Nigel Owens would inject himself into play again at the 66th-minute mark. After penetrating to the left, Saracens would swing right before a Camille Lopez knock-on broke the attack up. Saracens were up in arms considering the knock-on that thwarted the score previously. Standing strong to his gun on it not being a deliberate attempt and a legitimate try to make the interception, Owens kept the cards in his pocket and after a stout defensive stand from Parra, the Sarries were cleared with nothing to show for the solid attack.

Not permanently impeded, Sarries were back minutes later where they found Alex Goode wide to the right who broke through the splintered defense for the try. Farrell would convert the crucial kick from wide to push the lead to eight, 25-17, with six minutes to go.

As they had all match, Clermont was fierce on the restart, earning a penalty near the quarter field mark almost instantly. Camille Lopez pushed the kick wide left, though, undoing any hope of a rally.

Farrell would punch in a penalty kick at the 78th minute to secure the win. Billy Vunipola named the man of the match.

Clermont fall in the Champions Cup final for a third time in five years, failing to ever secure the cup in club history.

Meanwhile, the Saracens will enter next season in hopes of doing what just one team has done in the history of the Champions Cup, that in winning three in a row. A Premiership title still remains up for grabs as they seek a second straight double title season.


Tyler Arnold

Tyler Arnold

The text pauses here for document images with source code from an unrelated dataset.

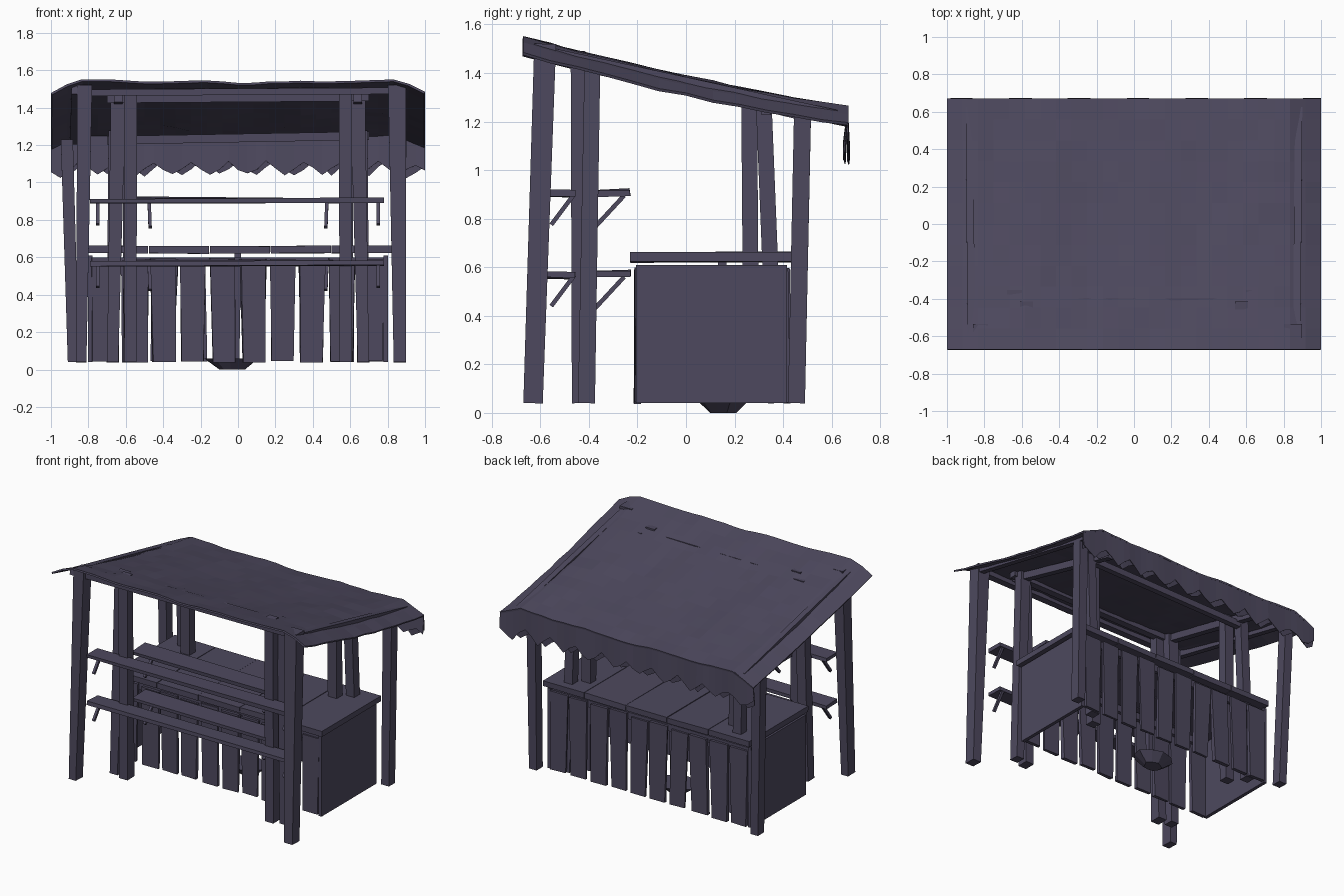
import bpy, bmesh, math, random
from mathutils import Vector

random.seed(4)
cube = bpy.data.objects.get("Cube")
if cube:
    bpy.data.objects.remove(cube)

wood = bpy.data.materials.new("dusky purple wood")
COLOUR = (0.075, 0.066, 0.112, 1)
wood.use_nodes = True
wood.diffuse_color = COLOUR
wood.node_tree.nodes["Principled BSDF"].inputs["Base Color"].default_value = COLOUR


def rnd(a):
    return random.uniform(-a, a)


def finish(name, bm):
    bmesh.ops.recalc_face_normals(bm, faces=bm.faces)
    me = bpy.data.meshes.new(name)
    bm.to_mesh(me)
    bm.free()
    me.materials.append(wood)
    ob = bpy.data.objects.new(name, me)
    bpy.context.collection.objects.link(ob)
    return ob


def bar(name, a, b, size_a, size_b=None, jitter=0.0):
    """Four-sided bar from a to b, with its own cross-section at each end."""
    a, b = Vector(a), Vector(b)
    d = (b - a).normalized()
    side = Vector((0, 1, 0)) if abs(d.x) > 0.7 else Vector((1, 0, 0))
    up = d.cross(side).normalized()
    bm = bmesh.new()
    rings = []
    for p, (w, h) in ((a, size_a), (b, size_b or size_a)):
        rings.append([bm.verts.new(p + side * (w / 2 * i + rnd(jitter)) + up * (h / 2 * j + rnd(jitter)))
                      for i, j in ((-1, -1), (1, -1), (1, 1), (-1, 1))])
    for k in range(4):
        bm.faces.new((rings[0][k], rings[0][k - 1], rings[1][k - 1], rings[1][k]))
    bm.faces.new(rings[0])
    bm.faces.new(rings[1])
    return finish(name, bm)


def roof_z(x, y):
    t = (y + 0.67) / 1.34
    drop = 0.07 * max(0, (abs(x) - 0.85) / 0.15)
    sag = 0.018 * math.sin(math.pi * t) + 0.016 * (1 - abs(x))
    wave = 0.008 * math.sin(11 * x + 1) * math.cos(3 * y)
    return 1.552 - 0.29 * t - drop - sag + wave


# Corner posts, each with its own lean
bar("front_post_right", (-.838, -.63, .04), (-.82, -.58, 1.52), (.055, .08), (.08, .09))
bar("front_post_left", (.865, -.63, .04), (.85, -.58, 1.52), (.065, .08), (.095, .09))
bar("rear_post_right", (-.88, .455, .04), (-.915, .48, 1.23), (.06, .07), (.065, .07))
bar("rear_post_left", (.865, .455, .04), (.865, .48, 1.24), (.06, .07), (.07, .07))

# Paired inner posts and rafters, the same on both sides
for s, label in ((1, "left"), (-1, "right")):
    bar(f"inner_post_a_{label}", (s * .575, -.43, .04), (s * .575, -.445, 1.49), (.065, .08), (.07, .06))
    bar(f"inner_post_b_{label}", (s * .67, -.41, .04), (s * .64, -.385, 1.47), (.06, .07), (.08, .065))
    bar(f"counter_post_a_{label}", (s * .58, .27, .04), (s * .58, .26, 1.30), (.07, .065))
    bar(f"counter_post_b_{label}", (s * .67, .37, .04), (s * .66, .32, 1.28), (.065, .065))
    bar(f"inner_rafter_{label}", (s * .64, -.46, 1.455), (s * .62, .5, 1.225), (.045, .05))
    bar(f"outer_rafter_{label}", (s * .87, -.62, 1.495), (s * .88, .62, 1.225), (.04, .045))

# Cross beams
bar("front_beam", (-.84, -.575, 1.48), (.84, -.575, 1.49), (.05, .035))
bar("inner_beam", (-.7, -.42, 1.445), (.7, -.42, 1.455), (.05, .04))
bar("counter_beam", (-.7, .33, 1.225), (.7, .33, 1.25), (.04, .045))

# Draped roof cloth
bm = bmesh.new()
NX, NY = 24, 12
grid = []
for j in range(NY + 1):
    row = []
    for i in range(NX + 1):
        x, y = -1 + 2 * i / NX, -.67 + 1.34 * j / NY
        row.append(bm.verts.new((x, y, roof_z(x, y) + rnd(.004))))
    grid.append(row)
for j in range(NY):
    for i in range(NX):
        bm.faces.new((grid[j][i], grid[j][i + 1], grid[j + 1][i + 1], grid[j + 1][i]))
roof = finish("roof_cloth", bm)
mod = roof.modifiers.new("thickness", "SOLIDIFY")
mod.thickness = 0.012
mod.offset = -1


# Zigzag valance strips along the low rear edge
def valance(name, y, shift, tip, notch):
    bm = bmesh.new()
    n = 40
    previous = None
    for i in range(n + 1):
        x = -1 + 2 * i / n
        wave = abs(((i + shift) % 4) - 2) / 2
        low = tip + (notch - tip) * wave + rnd(.01)
        low -= 0.02 * max(0, (abs(x) - .85) / .15)
        pair = (bm.verts.new((x, .665, roof_z(x, .665) - .004)),
                bm.verts.new((x, y + .004 * math.sin(i), low)))
        if previous:
            bm.faces.new((previous[0], pair[0], pair[1], previous[1]))
        previous = pair
    ob = finish(name, bm)
    m = ob.modifiers.new("thickness", "SOLIDIFY")
    m.thickness = 0.004
    m.offset = 0


valance("valance_outer", .669, 0, 1.04, 1.11)
valance("valance_inner", .652, 1, 1.04, 1.11)

# Shelves on the front posts and on the inner posts, with slanted brackets
for z, label in ((.905, "upper"), (.57, "lower")):
    bar(f"{label}_front_shelf", (-.79, -.515, z - .005), (.78, -.515, z), (.12, .025), jitter=.004)
    bar(f"{label}_back_shelf", (-.57, -.305, z + .004), (.57, -.305, z), (.15, .025), jitter=.004)
    for s in (-1, 1):
        bar(f"{label}_front_bracket", (s * .75, -.555, z - .13), (s * .75, -.465, z - .01), (.018, .018))
        bar(f"{label}_back_bracket", (s * .47, -.38, z - .145), (s * .475, -.255, z - .01), (.018, .018))

# Counter ends and hanging planks
for s, label in ((1, "left"), (-1, "right")):
    bar(f"counter_end_{label}", (s * .79, .105, .04), (s * .79, .105, .61), (.025, .62))
PITCH = .158
for y, label in ((-.2, "front"), (.415, "rear")):
    for i in range(10):
        x = -.79 + PITCH * (i + .5)
        bar(f"{label}_plank", (x + rnd(.012), y, .042 + rnd(.006)), (x + rnd(.008), y, .59 + rnd(.012)),
            (PITCH - .04, .022), (PITCH - .022, .018), jitter=.005)
    inside = y + math.copysign(.025, -y)
    bar(f"{label}_rail", (-.79, inside, .575), (.79, inside, .575), (.025, .05))

# Counter top in five boards
for i in range(5):
    x = -.805 + i * .326
    bar("counter_top_board", (x + .002, .102, .642 + rnd(.002)), (x + .324, .102, .642 + rnd(.002)),
        (.664, .04), jitter=.002)

# Rough round lump hung on a thin pole inside the counter
bar("lump_pole", (-.01, .15, .06), (0, .15, .63), (.035, .035))
bm = bmesh.new()
bmesh.ops.create_cone(bm, cap_ends=True, segments=10, radius1=.07, radius2=.15, depth=.06)
for v in bm.verts:
    v.co.x += rnd(.012)
    v.co.y = v.co.y * .75 + rnd(.006)
lump = finish("hanging_lump", bm)
lump.location = (-.04, .15, .03)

I am the founder and editor-in-chief of The Runner Sports. I've been an avid sports fan since I was a child and have turned that love into a profession. I will watch, comment, and break down anything I can get my hands on, from football to white water rafting in the Olympics. Your visit means a lot to me, so thank you for your readership.
Tyler Arnold